• **EXERCISE PROMPT**: Which lines should be repeated? Exactly the one containing "# L-shaped corner" and every line after it through the end of the entries below.

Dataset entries
########################################
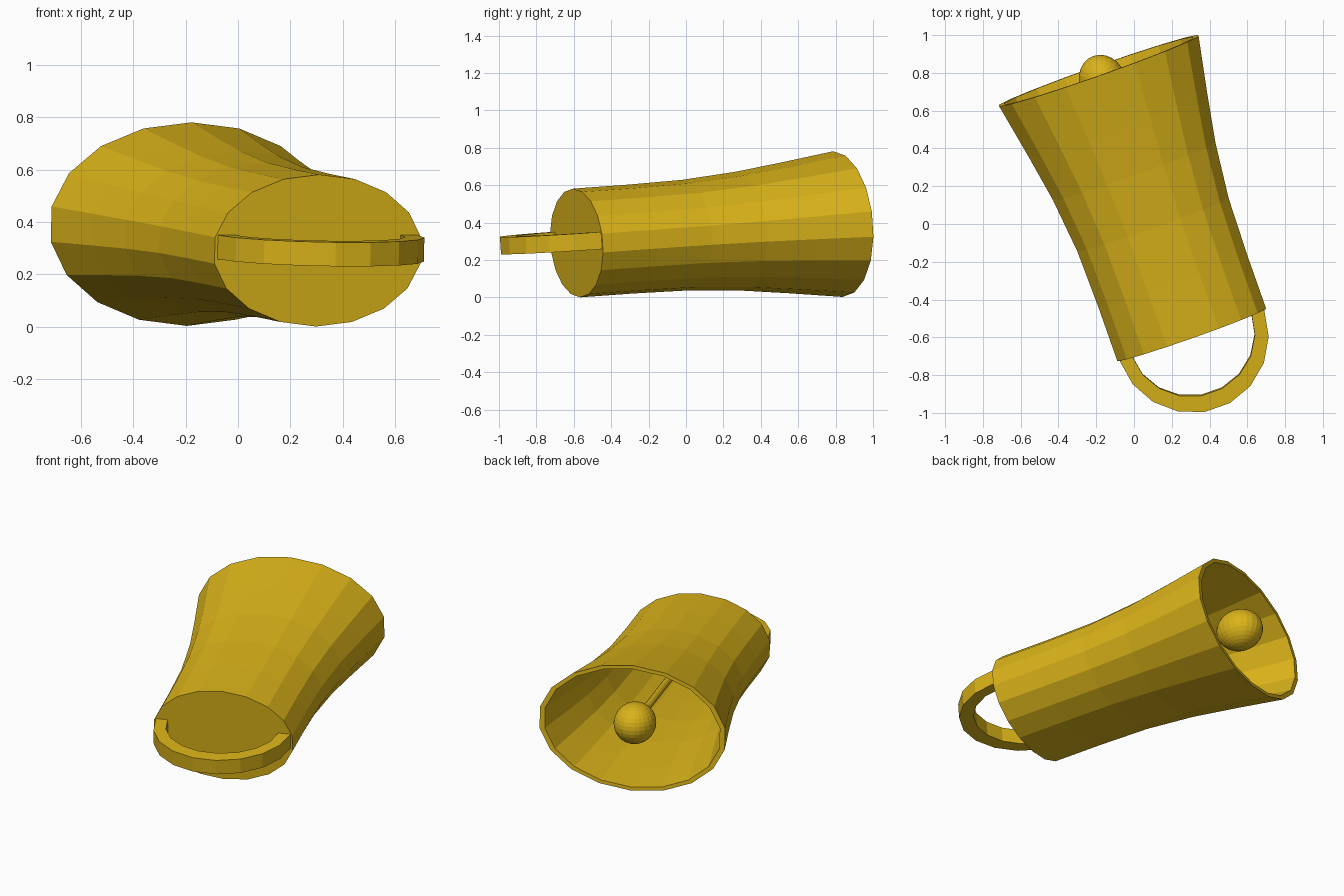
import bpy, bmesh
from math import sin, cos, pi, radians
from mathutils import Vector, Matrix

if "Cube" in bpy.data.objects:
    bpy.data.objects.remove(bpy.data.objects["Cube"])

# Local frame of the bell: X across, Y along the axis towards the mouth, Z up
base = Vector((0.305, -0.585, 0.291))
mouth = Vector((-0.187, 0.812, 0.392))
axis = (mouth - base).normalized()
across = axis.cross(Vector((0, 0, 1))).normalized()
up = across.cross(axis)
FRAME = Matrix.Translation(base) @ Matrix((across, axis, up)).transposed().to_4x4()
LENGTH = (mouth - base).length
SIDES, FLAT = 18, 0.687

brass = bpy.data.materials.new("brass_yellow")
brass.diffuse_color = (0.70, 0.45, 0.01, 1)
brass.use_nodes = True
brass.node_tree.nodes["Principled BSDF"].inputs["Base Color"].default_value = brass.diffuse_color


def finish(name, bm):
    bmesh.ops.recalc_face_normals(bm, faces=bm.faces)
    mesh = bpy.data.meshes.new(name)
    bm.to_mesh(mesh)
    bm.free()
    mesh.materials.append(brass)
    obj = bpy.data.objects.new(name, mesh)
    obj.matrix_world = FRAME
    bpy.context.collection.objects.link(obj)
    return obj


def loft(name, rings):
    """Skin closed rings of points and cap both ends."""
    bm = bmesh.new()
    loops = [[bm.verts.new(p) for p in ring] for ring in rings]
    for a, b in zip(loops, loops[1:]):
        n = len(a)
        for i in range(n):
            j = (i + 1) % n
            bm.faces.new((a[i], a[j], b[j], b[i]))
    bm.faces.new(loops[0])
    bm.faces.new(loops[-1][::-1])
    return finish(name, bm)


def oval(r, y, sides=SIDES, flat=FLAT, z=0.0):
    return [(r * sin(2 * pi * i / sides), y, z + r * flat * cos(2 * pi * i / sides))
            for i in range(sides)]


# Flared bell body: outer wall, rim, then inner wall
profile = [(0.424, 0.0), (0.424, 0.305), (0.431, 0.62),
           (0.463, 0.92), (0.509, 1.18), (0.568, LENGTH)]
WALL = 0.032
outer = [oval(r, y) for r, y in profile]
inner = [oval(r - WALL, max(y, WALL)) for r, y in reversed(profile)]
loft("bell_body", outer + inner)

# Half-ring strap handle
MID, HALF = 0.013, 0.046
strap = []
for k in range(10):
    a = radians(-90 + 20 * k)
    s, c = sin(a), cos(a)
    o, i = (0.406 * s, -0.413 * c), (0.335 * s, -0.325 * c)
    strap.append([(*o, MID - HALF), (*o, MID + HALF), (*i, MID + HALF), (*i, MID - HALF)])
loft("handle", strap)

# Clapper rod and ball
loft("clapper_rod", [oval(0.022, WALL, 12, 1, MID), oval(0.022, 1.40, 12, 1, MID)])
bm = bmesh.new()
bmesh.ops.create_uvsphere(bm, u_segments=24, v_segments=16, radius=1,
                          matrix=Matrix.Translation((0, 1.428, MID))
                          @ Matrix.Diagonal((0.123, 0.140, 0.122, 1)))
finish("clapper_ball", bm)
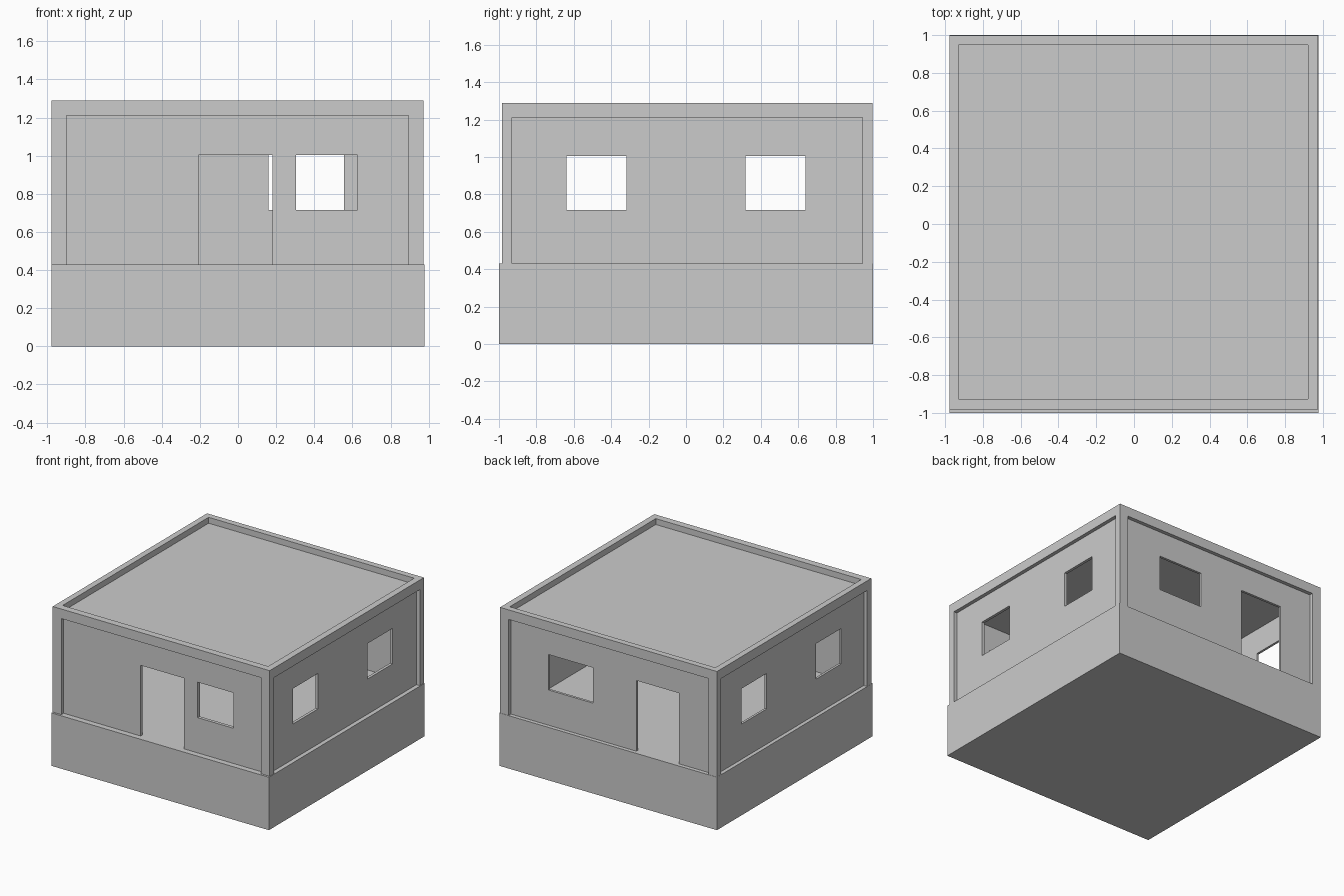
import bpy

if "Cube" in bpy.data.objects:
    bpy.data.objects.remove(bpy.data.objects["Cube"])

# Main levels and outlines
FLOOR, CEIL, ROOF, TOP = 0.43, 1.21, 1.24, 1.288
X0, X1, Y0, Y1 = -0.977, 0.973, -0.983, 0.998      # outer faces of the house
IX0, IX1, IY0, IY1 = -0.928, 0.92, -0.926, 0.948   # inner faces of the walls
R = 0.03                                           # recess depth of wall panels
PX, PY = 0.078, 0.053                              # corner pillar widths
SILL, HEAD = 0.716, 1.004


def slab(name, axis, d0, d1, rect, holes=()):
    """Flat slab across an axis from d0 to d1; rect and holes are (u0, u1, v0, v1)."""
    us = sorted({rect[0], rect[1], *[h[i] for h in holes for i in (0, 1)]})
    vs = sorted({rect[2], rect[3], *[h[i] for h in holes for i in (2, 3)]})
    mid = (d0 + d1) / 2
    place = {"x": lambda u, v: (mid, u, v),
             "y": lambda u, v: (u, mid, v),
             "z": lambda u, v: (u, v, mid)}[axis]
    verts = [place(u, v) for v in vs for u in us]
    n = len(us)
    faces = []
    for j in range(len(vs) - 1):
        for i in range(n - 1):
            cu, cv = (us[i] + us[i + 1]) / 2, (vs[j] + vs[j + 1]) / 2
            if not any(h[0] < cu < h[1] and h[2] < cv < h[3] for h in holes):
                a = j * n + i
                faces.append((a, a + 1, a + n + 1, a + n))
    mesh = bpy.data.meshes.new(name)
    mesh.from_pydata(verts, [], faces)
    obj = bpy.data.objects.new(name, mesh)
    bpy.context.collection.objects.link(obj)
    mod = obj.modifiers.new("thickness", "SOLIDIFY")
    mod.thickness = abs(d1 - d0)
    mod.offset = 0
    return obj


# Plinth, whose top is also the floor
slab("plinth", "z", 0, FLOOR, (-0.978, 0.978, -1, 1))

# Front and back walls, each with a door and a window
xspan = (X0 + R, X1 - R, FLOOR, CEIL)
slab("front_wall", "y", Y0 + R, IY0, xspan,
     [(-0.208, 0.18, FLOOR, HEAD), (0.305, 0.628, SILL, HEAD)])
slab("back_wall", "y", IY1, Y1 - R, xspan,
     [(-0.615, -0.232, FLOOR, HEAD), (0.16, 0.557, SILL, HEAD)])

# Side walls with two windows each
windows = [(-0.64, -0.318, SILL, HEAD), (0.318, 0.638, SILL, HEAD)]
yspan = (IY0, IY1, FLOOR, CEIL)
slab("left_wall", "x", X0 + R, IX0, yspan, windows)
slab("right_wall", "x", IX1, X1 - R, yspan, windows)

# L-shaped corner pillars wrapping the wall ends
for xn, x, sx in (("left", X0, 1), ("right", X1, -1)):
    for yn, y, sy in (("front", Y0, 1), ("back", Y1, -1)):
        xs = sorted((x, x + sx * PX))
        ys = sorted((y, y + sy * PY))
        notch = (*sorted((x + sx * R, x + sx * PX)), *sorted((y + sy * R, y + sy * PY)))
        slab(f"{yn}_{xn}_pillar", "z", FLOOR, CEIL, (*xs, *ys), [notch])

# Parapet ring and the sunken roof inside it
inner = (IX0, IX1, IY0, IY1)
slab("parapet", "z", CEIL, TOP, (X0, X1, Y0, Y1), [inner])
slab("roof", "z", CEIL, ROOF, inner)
########################################
• **REPLY**:
# L-shaped corner pillars wrapping the wall ends
for xn, x, sx in (("left", X0, 1), ("right", X1, -1)):
    for yn, y, sy in (("front", Y0, 1), ("back", Y1, -1)):
        xs = sorted((x, x + sx * PX))
        ys = sorted((y, y + sy * PY))
        notch = (*sorted((x + sx * R, x + sx * PX)), *sorted((y + sy * R, y + sy * PY)))
        slab(f"{yn}_{xn}_pillar", "z", FLOOR, CEIL, (*xs, *ys), [notch])

# Parapet ring and the sunken roof inside it
inner = (IX0, IX1, IY0, IY1)
slab("parapet", "z", CEIL, TOP, (X0, X1, Y0, Y1), [inner])
slab("roof", "z", CEIL, ROOF, inner)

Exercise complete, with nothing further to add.